▸ Exercise brief: Return only the line that contains "ring(0, 0, 0.602, SEGMENTS)" and each line after it, through the last line of the data below, copied exactly.

Data entries
==========

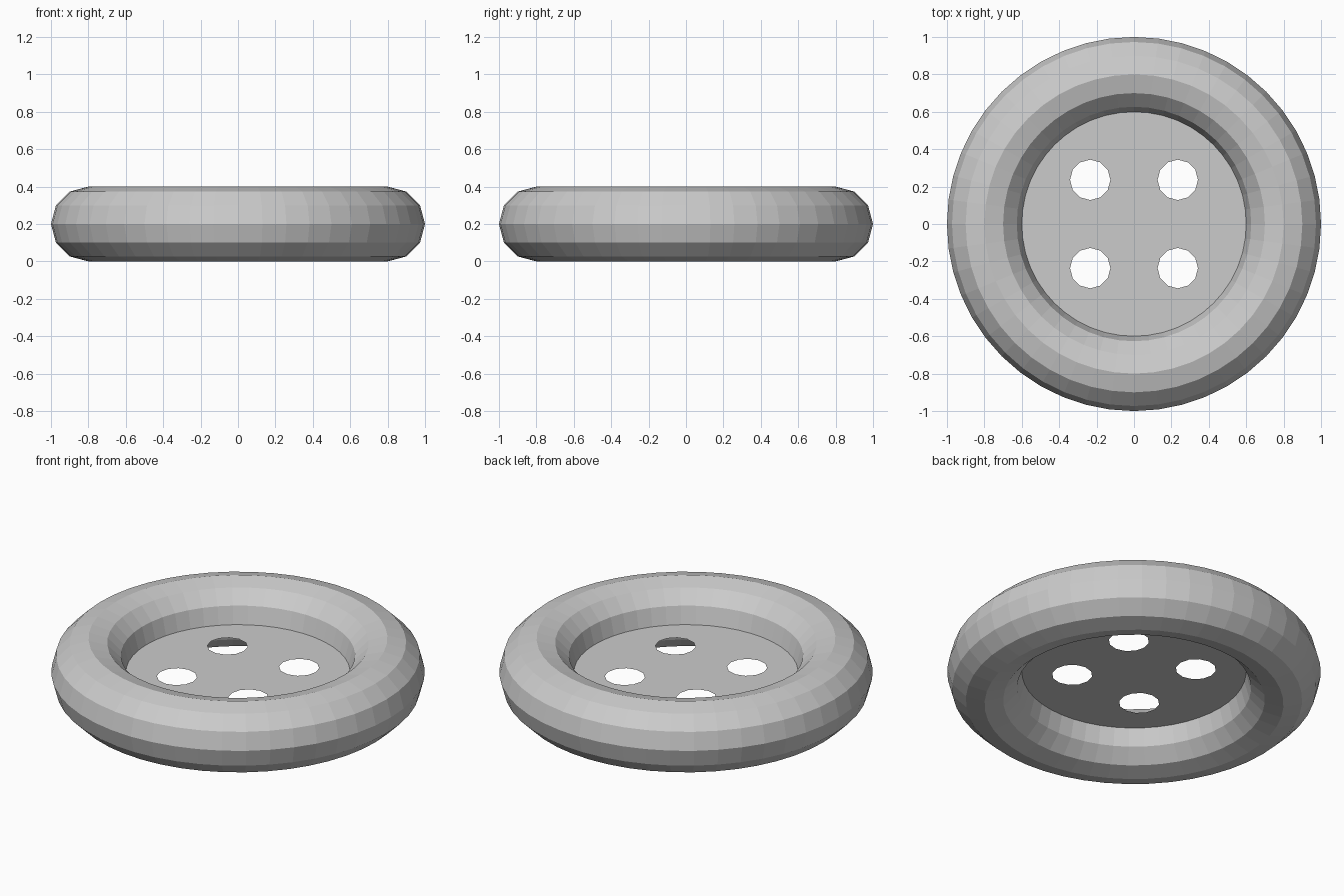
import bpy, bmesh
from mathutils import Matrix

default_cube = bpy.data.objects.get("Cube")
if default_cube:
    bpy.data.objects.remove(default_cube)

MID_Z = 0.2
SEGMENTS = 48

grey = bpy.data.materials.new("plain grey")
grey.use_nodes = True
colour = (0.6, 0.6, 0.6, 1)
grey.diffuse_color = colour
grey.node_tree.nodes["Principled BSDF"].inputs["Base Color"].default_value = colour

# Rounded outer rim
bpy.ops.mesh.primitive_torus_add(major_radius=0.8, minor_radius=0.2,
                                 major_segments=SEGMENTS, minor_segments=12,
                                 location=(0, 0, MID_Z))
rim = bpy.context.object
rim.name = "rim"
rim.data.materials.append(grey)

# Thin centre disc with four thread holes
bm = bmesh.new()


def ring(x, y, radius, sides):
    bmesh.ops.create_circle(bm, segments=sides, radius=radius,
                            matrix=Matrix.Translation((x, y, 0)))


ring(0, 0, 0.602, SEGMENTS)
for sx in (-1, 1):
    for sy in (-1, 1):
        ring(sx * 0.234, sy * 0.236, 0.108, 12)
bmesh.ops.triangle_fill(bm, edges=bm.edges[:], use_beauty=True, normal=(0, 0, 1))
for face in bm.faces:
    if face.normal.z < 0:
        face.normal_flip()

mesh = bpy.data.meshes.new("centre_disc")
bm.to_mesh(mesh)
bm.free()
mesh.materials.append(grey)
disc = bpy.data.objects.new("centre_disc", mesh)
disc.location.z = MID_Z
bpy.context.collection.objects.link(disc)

==========

▸ Written solution:
ring(0, 0, 0.602, SEGMENTS)
for sx in (-1, 1):
    for sy in (-1, 1):
        ring(sx * 0.234, sy * 0.236, 0.108, 12)
bmesh.ops.triangle_fill(bm, edges=bm.edges[:], use_beauty=True, normal=(0, 0, 1))
for face in bm.faces:
    if face.normal.z < 0:
        face.normal_flip()

mesh = bpy.data.meshes.new("centre_disc")
bm.to_mesh(mesh)
bm.free()
mesh.materials.append(grey)
disc = bpy.data.objects.new("centre_disc", mesh)
disc.location.z = MID_Z
bpy.context.collection.objects.link(disc)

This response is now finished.